* [DATASET RECORDS]:
====================

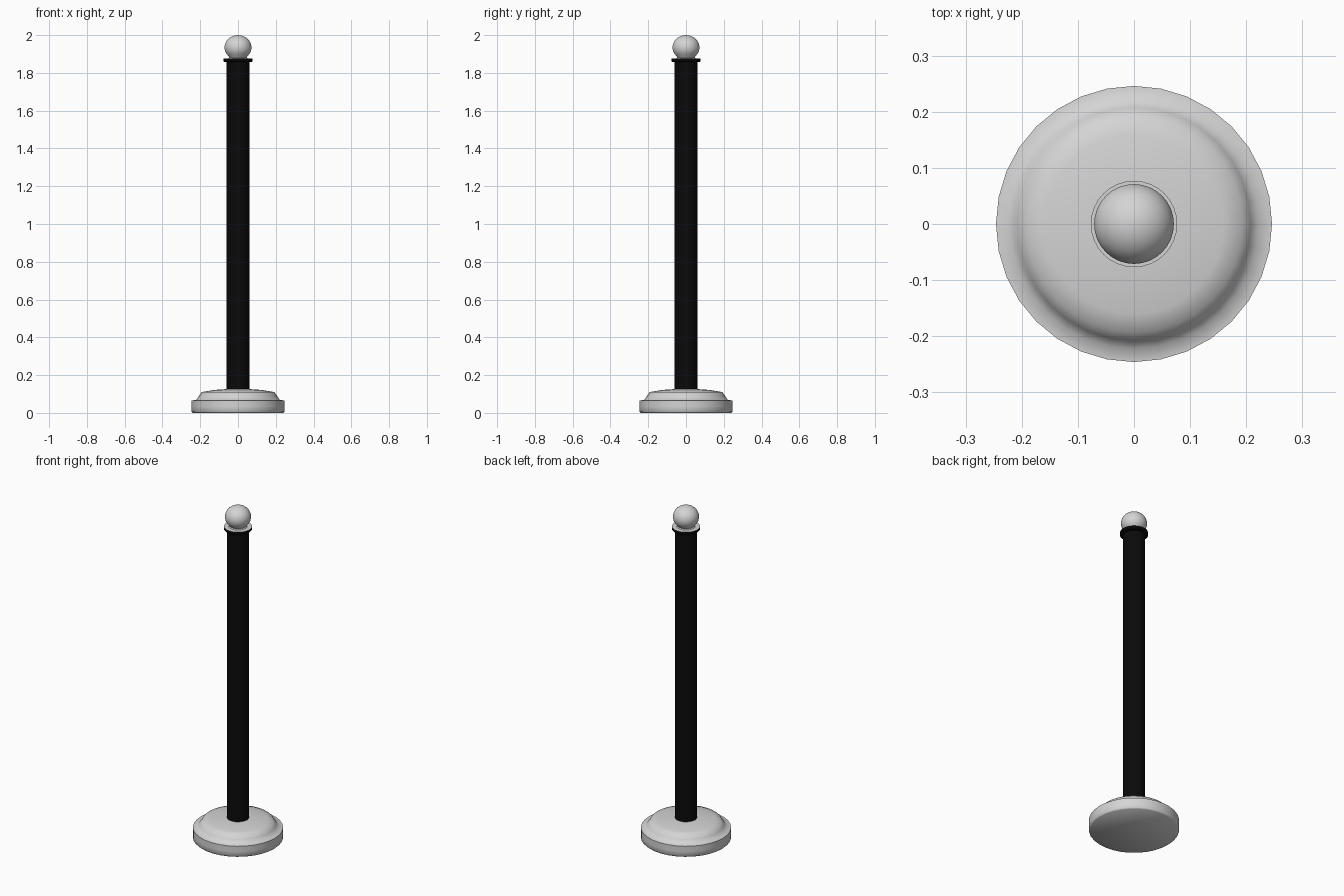
import bpy, bmesh, math

cube = bpy.data.objects.get("Cube")
if cube:
    bpy.data.objects.remove(cube, do_unlink=True)


def material(name, color):
    m = bpy.data.materials.new(name)
    m.use_nodes = True
    m.diffuse_color = color
    m.node_tree.nodes["Principled BSDF"].inputs["Base Color"].default_value = color
    return m


light_grey = material("light_grey", (0.66, 0.66, 0.66, 1))
black = material("black", (0.003, 0.003, 0.003, 1))


def lathe(name, profile, sides, mat, angle=40):
    """Spin a (radius, height) profile around z; radius 0 closes to a pole."""
    bm = bmesh.new()
    verts = [bm.verts.new((r, 0, z)) for r, z in profile]
    edges = [bm.edges.new(pair) for pair in zip(verts, verts[1:])]
    bmesh.ops.spin(bm, geom=verts + edges, cent=(0, 0, 0), axis=(0, 0, 1),
                   angle=math.tau, steps=sides, use_merge=True)
    bmesh.ops.remove_doubles(bm, verts=bm.verts[:], dist=0.0001)
    bmesh.ops.recalc_face_normals(bm, faces=bm.faces[:])
    mesh = bpy.data.meshes.new(name)
    bm.to_mesh(mesh)
    bm.free()
    mesh.materials.append(mat)
    obj = bpy.data.objects.new(name, mesh)
    bpy.context.collection.objects.link(obj)
    bpy.ops.object.select_all(action='DESELECT')
    obj.select_set(True)
    bpy.context.view_layer.objects.active = obj
    bpy.ops.object.shade_smooth_by_angle(angle=math.radians(angle))
    return obj


# Weighted foot: flat rim with a low stepped dome
lathe("base", [(0, 0), (0.24, 0), (0.246, 0.006), (0.246, 0.034), (0.246, 0.066),
               (0.222, 0.068), (0.208, 0.088), (0.193, 0.11), (0.16, 0.116),
               (0.12, 0.122), (0.06, 0.126), (0, 0.126)], 32, light_grey, 60)

# Post
lathe("post", [(0, 0.12), (0.06, 0.12), (0.06, 1.86), (0, 1.86)], 32, black)

# Collar: black band with a light upper face
collar = lathe("collar", [(0, 1.858), (0.072, 1.858), (0.077, 1.863),
                          (0.077, 1.877), (0, 1.877)], 32, black)
collar.data.materials.append(light_grey)
for face in collar.data.polygons:
    if face.normal.z > 0.9:
        face.material_index = 1

# Finial: slightly flattened ball on a short flared neck
ball = [(0.0715 * math.cos(math.radians(a)), 1.935 + 0.065 * math.sin(math.radians(a)))
        for a in range(-42, 90, 12)]
lathe("finial", [(0, 1.876), (0.052, 1.876), (0.046, 1.882)] + ball + [(0, 2.0)],
      32, light_grey)
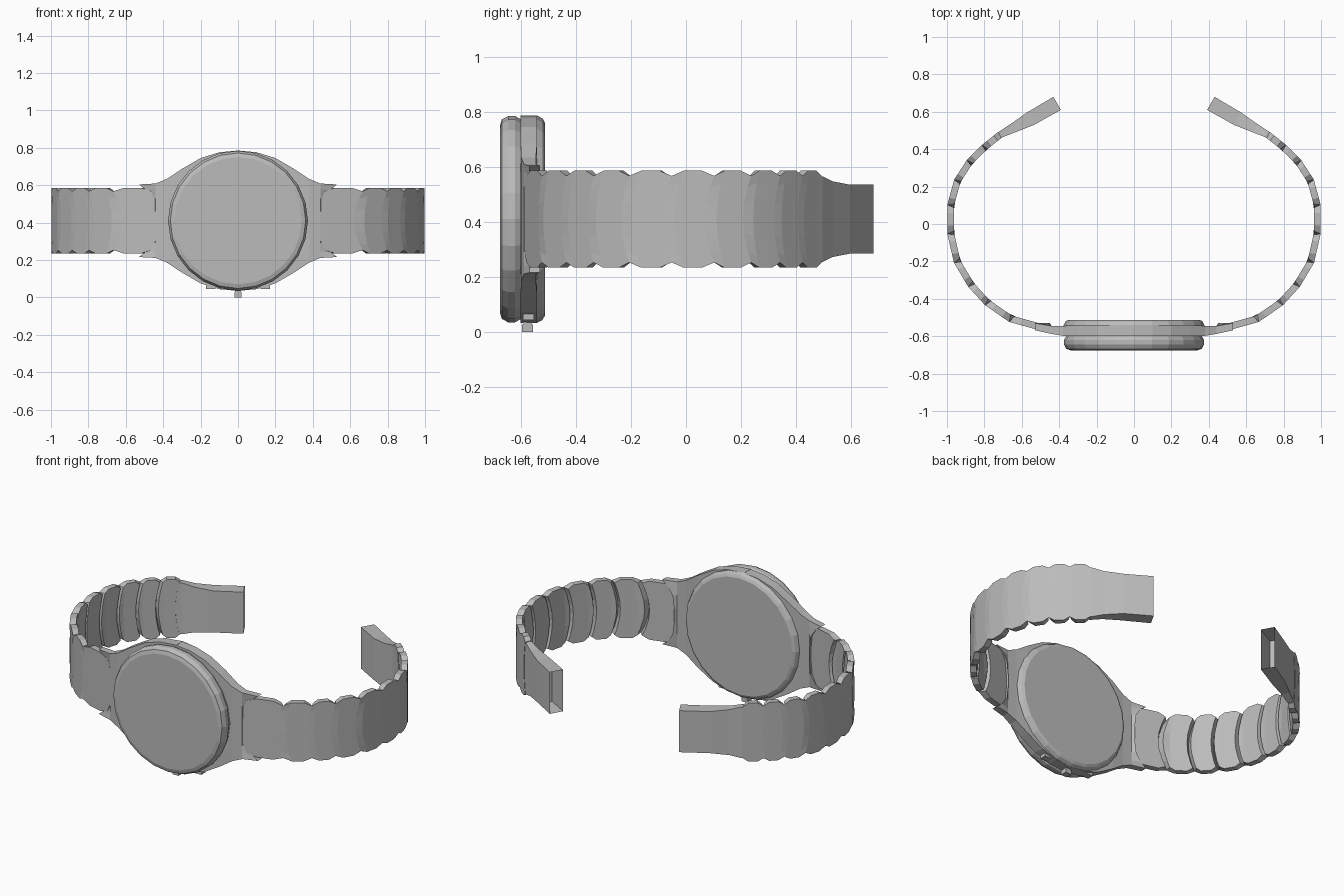
import bpy, bmesh, math
from mathutils import Vector

cube = bpy.data.objects.get("Cube")
if cube:
    bpy.data.objects.remove(cube)

ZC = 0.41  # height of the watch centre line

steel = bpy.data.materials.new("brushed_grey")
steel.use_nodes = True
GREY = (0.5, 0.5, 0.5, 1)
steel.diffuse_color = GREY
steel.node_tree.nodes["Principled BSDF"].inputs["Base Color"].default_value = GREY


def finish(name, bm, mirror=False):
    bmesh.ops.recalc_face_normals(bm, faces=bm.faces)
    mesh = bpy.data.meshes.new(name)
    bm.to_mesh(mesh)
    bm.free()
    mesh.materials.append(steel)
    obj = bpy.data.objects.new(name, mesh)
    bpy.context.collection.objects.link(obj)
    if mirror:
        obj.modifiers.new("other_side", "MIRROR")
    return obj


def slab(outer, inner):
    """Closed plate between two matching grids of points."""
    bm = bmesh.new()
    a, b = [[[bm.verts.new(p) for p in row] for row in g] for g in (outer, inner)]
    n, m = len(a), len(a[0])
    for g in (a, b):
        for i in range(n - 1):
            for j in range(m - 1):
                bm.faces.new((g[i][j], g[i + 1][j], g[i + 1][j + 1], g[i][j + 1]))
    for i in range(n - 1):
        for j in (0, m - 1):
            bm.faces.new((a[i][j], a[i + 1][j], b[i + 1][j], b[i][j]))
    for j in range(m - 1):
        for i in (0, n - 1):
            bm.faces.new((a[i][j], a[i][j + 1], b[i][j + 1], b[i][j]))
    return bm


def lathe(name, profile, sides):
    """Disc turned around the front-to-back axis from (radius, y) pairs."""
    bm = bmesh.new()
    rings = []
    for r, y in profile:
        rings.append([bm.verts.new((r * math.sin(math.tau * k / sides), y,
                                    ZC + r * math.cos(math.tau * k / sides)))
                      for k in range(sides)])
    for p, q in zip(rings, rings[1:]):
        for k in range(sides):
            n = (k + 1) % sides
            bm.faces.new((p[k], p[n], q[n], q[k]))
    bm.faces.new(rings[0])
    bm.faces.new(rings[-1])
    return finish(name, bm)


def block(name, centre, size, mirror=False):
    bm = bmesh.new()
    bmesh.ops.create_cube(bm, size=1)
    bmesh.ops.scale(bm, vec=size, verts=bm.verts)
    bmesh.ops.translate(bm, vec=centre, verts=bm.verts)
    return finish(name, bm, mirror)


# Case: bezel with flat crystal in front, back cover behind
lathe("bezel", [(0.34, -0.675), (0.362, -0.668), (0.374, -0.645),
                (0.374, -0.62), (0.36, -0.595)], 24)
lathe("case_back", [(0.365, -0.6), (0.376, -0.58), (0.376, -0.54),
                    (0.365, -0.52), (0.35, -0.512)], 24)

# Case body with notched lugs: x, half height, front y, back y
stations = [(-0.01, 0.376, -0.6, -0.54), (0.1, 0.366, -0.6, -0.54),
            (0.2, 0.335, -0.6, -0.54), (0.3, 0.277, -0.6, -0.54),
            (0.38, 0.224, -0.598, -0.545), (0.44, 0.199, -0.588, -0.545),
            (0.53, 0.194, -0.568, -0.53)]
rows = [-1, -0.85, -0.6, -0.2, 0.2, 0.6, 0.85, 1]
front, back = [], []
for x, h, yf, yb in stations:
    notch = 0.08 * max(0, (x - 0.44) / 0.09)
    xs = [x - notch * (1 - v ** 4) for v in rows]
    front.append([Vector((xx, yf, ZC + v * h)) for xx, v in zip(xs, rows)])
    back.append([Vector((xx, yb, ZC + v * h)) for xx, v in zip(xs, rows)])
finish("lug_body", slab(front, back), mirror=True)

# Crown and pushers on the lower edge
block("crown_stem", (0, -0.575, 0.03), (0.03, 0.03, 0.04))
block("crown", (0, -0.575, 0.014), (0.04, 0.04, 0.028))
block("pusher", (0.145, -0.572, 0.07), (0.05, 0.04, 0.05), mirror=True)

# Bracelet path through the link joints
joints = [Vector(p) for p in [
    (0.46, -0.562), (0.66, -0.507), (0.785, -0.42), (0.872, -0.325), (0.946, -0.2),
    (0.98, -0.05), (0.98, 0.1), (0.945, 0.23), (0.88, 0.33), (0.80, 0.41), (0.715, 0.478)]]


def path(t):
    i = min(max(math.floor(t), 0), len(joints) - 2)
    return joints[i].lerp(joints[i + 1], t - i)


def band_point(t, side, z):
    d = (path(t + 0.3) - path(t - 0.3)).normalized()
    p = path(t) + Vector((d.y, -d.x)) * side * 0.018
    return Vector((p.x, p.y, z))


# Links: scalloped edges, ends bowed toward the case, grooves on the inside
link_rows = [-1, -0.75, -0.35, 0, 0.35, 0.75, 1]
for k in range(len(joints) - 1):
    grids = []
    for side, gap in ((1, 0), (-1, 0.07)):
        grid = []
        for s, h in ((gap, 0.157), (0.28, 0.176), (0.72, 0.176), (1 - gap, 0.157)):
            grid.append([band_point(k + s - 0.22 * (1 - v * v), side, ZC + v * h)
                         for v in link_rows])
        grids.append(grid)
    finish(f"bracelet_link_{k + 1}", slab(*grids), mirror=True)

# Clasp ends: tapering plates with an open hollow at the tip
along = Vector((-0.87, 0.5, 0))
normal = Vector((0.5, 0.87, 0))
outer, inner = [], []
for x, y, t, h in ((0.745, 0.455, 0.015, 0.15), (0.71, 0.48, 0.018, 0.155),
                   (0.65, 0.511, 0.025, 0.137), (0.555, 0.562, 0.038, 0.125),
                   (0.411, 0.645, 0.04, 0.125)):
    for grid, side in ((outer, 1), (inner, -1)):
        p = Vector((x, y, ZC)) + normal * t * side
        grid.append([p + Vector((0, 0, v * h)) for v in (-1, 1)])
bm = slab(outer, inner)
bmesh.ops.recalc_face_normals(bm, faces=bm.faces)
bm.normal_update()
tip = max(bm.faces, key=lambda f: f.calc_center_median().dot(along) + f.normal.dot(along))
bmesh.ops.inset_region(bm, faces=[tip], thickness=0.014)
bmesh.ops.translate(bm, vec=along * -0.12, verts=tip.verts)
finish("clasp_end", bm, mirror=True)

====================

Output only the lines from the start of the data through the line that holds "0.003, 0.003, 1))". Keep them exact and leave the pictures out.

* [ANSWER BELOW]:
import bpy, bmesh, math

cube = bpy.data.objects.get("Cube")
if cube:
    bpy.data.objects.remove(cube, do_unlink=True)


def material(name, color):
    m = bpy.data.materials.new(name)
    m.use_nodes = True
    m.diffuse_color = color
    m.node_tree.nodes["Principled BSDF"].inputs["Base Color"].default_value = color
    return m


light_grey = material("light_grey", (0.66, 0.66, 0.66, 1))
black = material("black", (0.003, 0.003, 0.003, 1))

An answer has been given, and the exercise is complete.